Exercise goal>
Begin at the line below that has "const angle = BASE_ANGLE" and stop after the line that has "thorn.name = 'thorn';". Please restate only those lines, word for word.

Data for analysis>
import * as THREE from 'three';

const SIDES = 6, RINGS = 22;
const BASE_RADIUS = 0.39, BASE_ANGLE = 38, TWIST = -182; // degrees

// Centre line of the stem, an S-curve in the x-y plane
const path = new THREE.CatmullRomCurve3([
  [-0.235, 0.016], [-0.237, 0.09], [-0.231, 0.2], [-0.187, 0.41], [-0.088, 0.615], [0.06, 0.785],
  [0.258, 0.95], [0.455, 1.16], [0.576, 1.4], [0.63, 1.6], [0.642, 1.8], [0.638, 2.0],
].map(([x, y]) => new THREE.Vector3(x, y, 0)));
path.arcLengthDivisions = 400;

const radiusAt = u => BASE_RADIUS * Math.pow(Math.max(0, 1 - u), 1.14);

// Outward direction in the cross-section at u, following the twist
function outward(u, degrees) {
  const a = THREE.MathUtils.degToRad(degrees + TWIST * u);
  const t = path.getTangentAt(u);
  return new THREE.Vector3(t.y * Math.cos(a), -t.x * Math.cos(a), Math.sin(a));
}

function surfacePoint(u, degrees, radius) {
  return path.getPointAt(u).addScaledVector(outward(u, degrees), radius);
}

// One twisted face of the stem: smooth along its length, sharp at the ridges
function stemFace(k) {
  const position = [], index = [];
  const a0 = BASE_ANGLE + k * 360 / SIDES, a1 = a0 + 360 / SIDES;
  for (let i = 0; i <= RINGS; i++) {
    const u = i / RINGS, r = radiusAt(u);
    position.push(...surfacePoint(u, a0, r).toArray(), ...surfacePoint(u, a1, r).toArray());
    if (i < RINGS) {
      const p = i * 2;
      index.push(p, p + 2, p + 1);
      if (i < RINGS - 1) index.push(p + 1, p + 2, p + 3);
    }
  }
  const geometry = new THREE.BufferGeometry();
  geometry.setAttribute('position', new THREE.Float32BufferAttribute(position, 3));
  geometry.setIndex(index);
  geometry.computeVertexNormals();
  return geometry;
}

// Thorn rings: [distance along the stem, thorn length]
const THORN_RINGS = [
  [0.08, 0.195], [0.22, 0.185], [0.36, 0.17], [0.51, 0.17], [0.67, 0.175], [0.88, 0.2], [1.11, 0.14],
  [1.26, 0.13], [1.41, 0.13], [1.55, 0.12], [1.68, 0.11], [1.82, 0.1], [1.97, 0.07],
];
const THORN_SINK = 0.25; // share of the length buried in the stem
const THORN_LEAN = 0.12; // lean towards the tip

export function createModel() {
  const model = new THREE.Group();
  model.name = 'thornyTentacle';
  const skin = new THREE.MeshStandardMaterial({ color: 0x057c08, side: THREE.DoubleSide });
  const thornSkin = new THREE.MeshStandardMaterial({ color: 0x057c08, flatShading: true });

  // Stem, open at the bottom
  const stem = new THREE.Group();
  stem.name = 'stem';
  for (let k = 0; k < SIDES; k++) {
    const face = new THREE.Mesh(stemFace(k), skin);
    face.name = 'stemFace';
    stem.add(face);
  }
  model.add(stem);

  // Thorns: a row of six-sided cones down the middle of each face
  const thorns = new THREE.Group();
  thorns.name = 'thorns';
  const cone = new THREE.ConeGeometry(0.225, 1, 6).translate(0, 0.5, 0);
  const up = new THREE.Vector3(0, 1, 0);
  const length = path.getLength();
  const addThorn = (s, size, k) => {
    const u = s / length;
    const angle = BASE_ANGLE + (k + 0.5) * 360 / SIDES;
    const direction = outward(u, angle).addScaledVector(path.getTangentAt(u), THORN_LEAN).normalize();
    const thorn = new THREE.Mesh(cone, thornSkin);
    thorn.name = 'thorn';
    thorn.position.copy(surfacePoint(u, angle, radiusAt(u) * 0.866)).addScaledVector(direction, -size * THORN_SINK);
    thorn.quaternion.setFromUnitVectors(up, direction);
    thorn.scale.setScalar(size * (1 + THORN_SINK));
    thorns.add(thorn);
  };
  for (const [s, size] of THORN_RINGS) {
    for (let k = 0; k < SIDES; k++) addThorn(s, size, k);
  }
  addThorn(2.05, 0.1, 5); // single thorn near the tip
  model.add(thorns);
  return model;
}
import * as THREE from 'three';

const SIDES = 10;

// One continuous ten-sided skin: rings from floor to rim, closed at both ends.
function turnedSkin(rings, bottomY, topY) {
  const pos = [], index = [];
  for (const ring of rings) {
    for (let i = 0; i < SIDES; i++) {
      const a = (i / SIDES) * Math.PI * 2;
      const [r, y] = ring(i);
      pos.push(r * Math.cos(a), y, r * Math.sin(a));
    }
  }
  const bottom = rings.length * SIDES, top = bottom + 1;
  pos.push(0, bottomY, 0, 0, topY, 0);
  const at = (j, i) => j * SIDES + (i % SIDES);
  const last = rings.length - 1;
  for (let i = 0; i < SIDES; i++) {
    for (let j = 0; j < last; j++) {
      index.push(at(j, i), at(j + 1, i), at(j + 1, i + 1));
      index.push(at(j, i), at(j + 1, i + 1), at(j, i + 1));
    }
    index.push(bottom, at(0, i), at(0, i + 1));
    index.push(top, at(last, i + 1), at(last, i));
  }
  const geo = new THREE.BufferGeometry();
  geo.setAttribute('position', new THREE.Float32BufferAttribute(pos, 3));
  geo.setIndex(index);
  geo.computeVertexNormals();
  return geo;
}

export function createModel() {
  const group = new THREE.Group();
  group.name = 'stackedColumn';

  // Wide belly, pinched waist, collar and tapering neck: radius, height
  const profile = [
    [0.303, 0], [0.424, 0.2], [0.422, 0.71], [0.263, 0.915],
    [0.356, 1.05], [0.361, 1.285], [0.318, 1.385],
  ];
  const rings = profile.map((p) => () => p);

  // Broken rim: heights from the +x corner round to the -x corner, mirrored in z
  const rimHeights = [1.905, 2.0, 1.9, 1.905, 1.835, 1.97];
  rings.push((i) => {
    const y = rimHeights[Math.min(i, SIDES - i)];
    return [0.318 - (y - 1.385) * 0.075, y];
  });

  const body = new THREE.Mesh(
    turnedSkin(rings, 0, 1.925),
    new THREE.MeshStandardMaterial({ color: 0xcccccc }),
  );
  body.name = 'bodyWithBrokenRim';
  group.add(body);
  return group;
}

Solution to this exercise>
    const angle = BASE_ANGLE + (k + 0.5) * 360 / SIDES;
    const direction = outward(u, angle).addScaledVector(path.getTangentAt(u), THORN_LEAN).normalize();
    const thorn = new THREE.Mesh(cone, thornSkin);
    thorn.name = 'thorn';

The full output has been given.